Was the Iron Guru Full of It?
It’s funny how things come full circle.
Recently I have been receiving emails from Brian Cannone of CriticalBench.com; he has been republishing articles by the late crusty old Bodybuilder, coach, and trainer of the stars Vince Gironda.
Gironda was an acerbic character, I keenly read his column in Musclemag International from 1984 to around 1991 where he used to give readers who asked him questions a thorough dressing down.
I remember a couple of letters vividly; the first was written by a guy who went into great detail regarding his training programme and diet; he also mentioned that he worked the night shift. Vince’s answer was to the point, “get a new job!” That was it; he ignored everything else the guy had said.

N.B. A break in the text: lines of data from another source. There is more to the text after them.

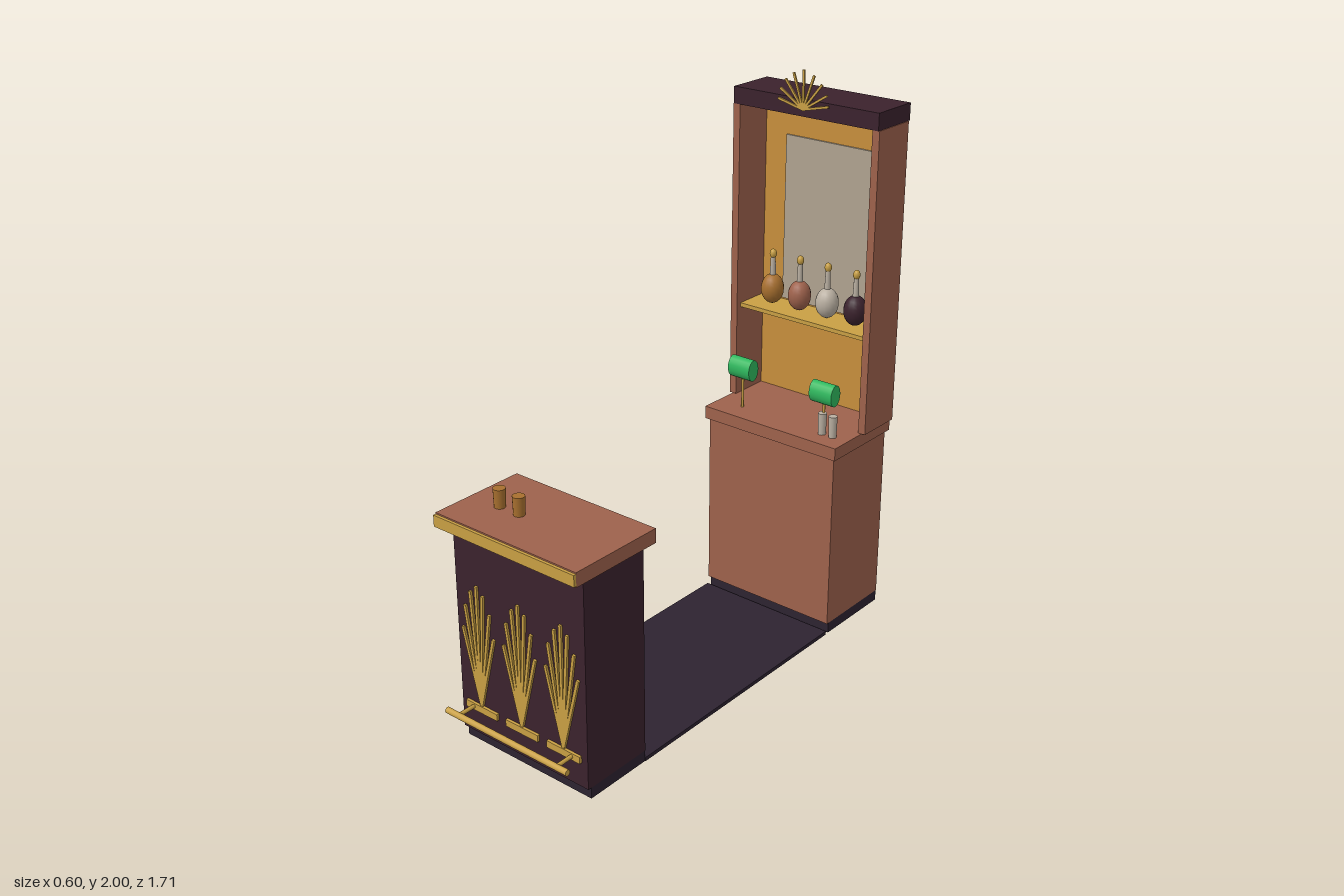
import * as THREE from 'three';

const mat = (name, color) => {
  const m = new THREE.MeshStandardMaterial({ color });
  m.name = name;
  return m;
};

export function createModel() {
  const plum = mat('plum lacquer', 0x3b222d);
  const dark = mat('dark floor', 0x2d2331);
  const wood = mat('warm wood', 0x9e624c);
  const gold = mat('gold', 0xc9a044);
  const panel = mat('amber panel', 0xc88f3c);
  const amber = mat('amber glass', 0xa8702f);
  const mirror = mat('mirror', 0xb0a390);
  const cream = mat('cream glass', 0xbab0a2);
  const green = mat('green shade', 0x2fb85e);

  const root = new THREE.Group();
  root.name = 'bar';

  const group = (name, parent = root) => {
    const g = new THREE.Group();
    g.name = name;
    parent.add(g);
    return g;
  };
  const add = (parent, name, geo, material, x = 0, y = 0, z = 0) => {
    const m = new THREE.Mesh(geo, material);
    m.name = name;
    m.position.set(x, y, z);
    parent.add(m);
    return m;
  };
  // Box given by its extents on each axis
  const box = (parent, name, material, x0, x1, y0, y1, z0, z1) =>
    add(parent, name, new THREE.BoxGeometry(x1 - x0, y1 - y0, z1 - z0), material,
      (x0 + x1) / 2, (y0 + y1) / 2, (z0 + z1) / 2);
  // Flat ray growing from a base point, leaning by an angle
  const ray = (parent, name, x, y, z, length, angle, width, depth) => {
    const geo = new THREE.BoxGeometry(width, length, depth);
    geo.translate(0, length / 2, 0);
    add(parent, name, geo, gold, x, y, z).rotation.z = -angle;
  };

  // Floor between the two counters
  box(root, 'floor', dark, -0.275, 0.275, 0, 0.014, -0.515, 0.49);

  // Front bar
  const bar = group('frontBar');
  box(bar, 'plinth', dark, -0.273, 0.273, 0, 0.042, 0.49, 0.745);
  box(bar, 'body', plum, -0.275, 0.275, 0.042, 0.79, 0.49, 0.76);
  box(bar, 'counterTop', wood, -0.295, 0.295, 0.79, 0.84, 0.455, 0.81);
  box(bar, 'goldTrim', gold, -0.295, 0.295, 0.795, 0.835, 0.81, 0.82);

  // Leaf fans on the bar front
  const leaves = [[0, 0.44], [0.066, 0.415], [0.15, 0.36], [0.245, 0.28]];
  for (const x of [-0.18, 0, 0.18]) {
    const fan = group('fan', bar);
    box(fan, 'fanBase', gold, x - 0.07, x + 0.07, 0.132, 0.157, 0.76, 0.77);
    for (const [angle, length] of leaves)
      for (const side of angle ? [-1, 1] : [1])
        ray(fan, 'fanRay', x, 0.16, 0.765, length, side * angle, 0.011, 0.008);
  }

  // Foot rail with brackets
  const rail = group('footRail', bar);
  add(rail, 'railTube', new THREE.CylinderGeometry(0.011, 0.011, 0.53, 12), gold, 0, 0.145, 0.839)
    .rotation.z = Math.PI / 2;
  for (const x of [-0.215, 0.215])
    add(rail, 'railBracket', new THREE.CylinderGeometry(0.007, 0.007, 0.08, 8), gold, x, 0.145, 0.8)
      .rotation.x = Math.PI / 2;

  // Tumblers on the bar
  for (const x of [-0.17, -0.086])
    add(bar, 'tumbler', new THREE.CylinderGeometry(0.021, 0.019, 0.065, 14), amber, x, 0.8725, 0.655);

  // Back cabinet
  const cabinet = group('backCabinet');
  box(cabinet, 'plinth', dark, -0.273, 0.273, 0, 0.042, -0.84, -0.532);
  box(cabinet, 'body', wood, -0.275, 0.275, 0.042, 0.705, -0.84, -0.52);
  box(cabinet, 'counterTop', wood, -0.287, 0.287, 0.705, 0.752, -0.85, -0.508);

  // Tall display above the cabinet
  const display = group('display');
  for (const s of [-1, 1])
    add(display, 'sidePanel', new THREE.BoxGeometry(0.028, 1.088, 0.175), wood, s * 0.287, 1.296, -0.757);
  box(display, 'backPanel', panel, -0.273, 0.273, 0.752, 1.84, -0.845, -0.825);
  box(display, 'mirror', mirror, -0.18, 0.18, 1.112, 1.72, -0.825, -0.818);
  box(display, 'shelf', gold, -0.273, 0.273, 1.09, 1.105, -0.825, -0.69);
  box(display, 'cornice', plum, -0.298, 0.298, 1.84, 1.9, -0.855, -0.667);

  // Sunburst crest
  const crest = group('sunburst', display);
  for (let i = -4; i <= 4; i++)
    ray(crest, 'sunRay', 0, 1.866, -0.66, 0.134 - 0.007 * Math.abs(i), i * 0.335, 0.008, 0.006);

  // Bottles on the shelf
  [amber, wood, cream, plum].forEach((material, i) => {
    const bottle = group('bottle', display);
    bottle.position.set(-0.18 + i * 0.12, 1.105, -0.757);
    add(bottle, 'bottleBody', new THREE.SphereGeometry(0.042, 16, 12), material, 0, 0.06, 0).scale.y = 1.32;
    add(bottle, 'bottleNeck', new THREE.CylinderGeometry(0.009, 0.012, 0.075, 10), cream, 0, 0.143, 0);
    add(bottle, 'stopper', new THREE.SphereGeometry(0.013, 10, 8), gold, 0, 0.191, 0).scale.y = 1.35;
  });

  // Desk lamps with oval shades
  for (const x of [-0.18, 0.178]) {
    const lamp = group('lamp', cabinet);
    add(lamp, 'lampStem', new THREE.CylinderGeometry(0.005, 0.005, 0.13, 8), gold, x, 0.815, -0.59);
    const shade = new THREE.CylinderGeometry(0.04, 0.04, 0.094, 20);
    shade.rotateZ(Math.PI / 2);
    shade.scale(1, 1, 0.72);
    add(lamp, 'lampShade', shade, green, x, 0.905, -0.59);
  }

  // Pale glasses on the cabinet
  for (const x of [0.178, 0.223])
    add(cabinet, 'glass', new THREE.CylinderGeometry(0.016, 0.014, 0.08, 12), cream, x, 0.792, -0.583);

  return root;
}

The second letter I remember was from a guy who wanted to develop his Tibialis Anterior, which is the muscle on the front of the shin. Vince ripped into him and told him what was what. I think these days this reader would have been described as a troll.
So, you may ask, is the resurgence of interest in Vince Gironda a good thing? Does the Iron Guru as he was known, have anything to offer to serious trainees today? Well as always the answer is yes and no. In the final chapter of my book “Becoming Mighty” (see – https://getmightynow.com/joomla/index.php) I list Vince as one of my major influences, here’s what I said in my book –
Vince Gironda – 1984-91
When I started to wonder about the effectiveness of Heavy Duty I turned to another star writer for Musclemag, Vince Gironda. Vince was an old, crusty gym owner from Hollywood Ca, who trained numerous Bodybuilders, and actors. Vince was a very charismatic writer who, again, managed to get me to believe certain concepts which are just plain wrong; such as Squats build wide hips! I can’t believe that I stopped Squatting for 6 months just because Old Vince said so, but I did. The argument from authority is a powerful thing.
Yes it’s true; because of Vince I stopped Squatting for 6 months! As I mentioned above Vince thought that Squats built wide hips; hip width is genetic, Squats will build the Gluteus muscles but they develop backward, not out. Squats also build the thighs and hamstrings which when developed will make the hips appear narrower not wider.
Reading material for me back in 1985
Another issue I have with Vince’s training ideas is that he encouraged trainees to perform Neck Presses, instead of Bench Presses in an effort to avoid what he called “Bulbous” Pecs; I remember he always went on about ugly, over-developed Lower Pecs on bodybuilders. I liked the idea of having that upper chest definition that France Columbu had so I did them – and messed my shoulders up! It’s impossible to say today why my shoulders got messed up; with these kinds of issues it’s usually a combination of things, but doing Neck Presses was not a good idea for me then or for anyone now – so don’t do them. By the way I have described the best way to Bench Press in my book and in other posts so please refer to them.
I did however like his 8×8 routine where he had the trainee rest for minimal time between these 8 sets. He said while doing Curls he’d encourage the trainee to not let go of the bar between sets; I consider that a pause rather than the end of a set in that case. Never the less it was a good way to increase the density (work done in a certain amount of time) of the session. Bodybuilding (training for muscle increase, which is 99% of you) is all about breaking down muscle tissue, feeding the muscle, and letting the muscle recover, and Vince’s routines certainly covered the first part of that.
I also like the way Vince instructed readers to perform Dips; he would say to perform them on “V” bars, keeping your elbows out, chin on your chest, and feet forward. IF your shoulders are healthy enough to perform Dips then this variation will really hit the chest hard.
If I may be so bold I think I might have improved on this; I get experienced lifters to turn their hands around while doing these, so that your knuckles are facing in. One does not grip the Dips bars with this variation but cups the hand, so it’s rather like a heel punch in martial arts. This forces the elbows out even more and I think it helps get even more chest activation.
So yes, it’s worth listening to Vince, but if we’re going to revisit some of the writers from yesteryear I would place many above the Iron Guru, writers such as Bill Star, Randy Strossen, John McCallum, Peary Rader, and Bob Hoffman, to name a few.
Even better would be to read authors who have learnt the lessons of the past, but who live in the present such as Brooks Kubik, and I’d like to think myself.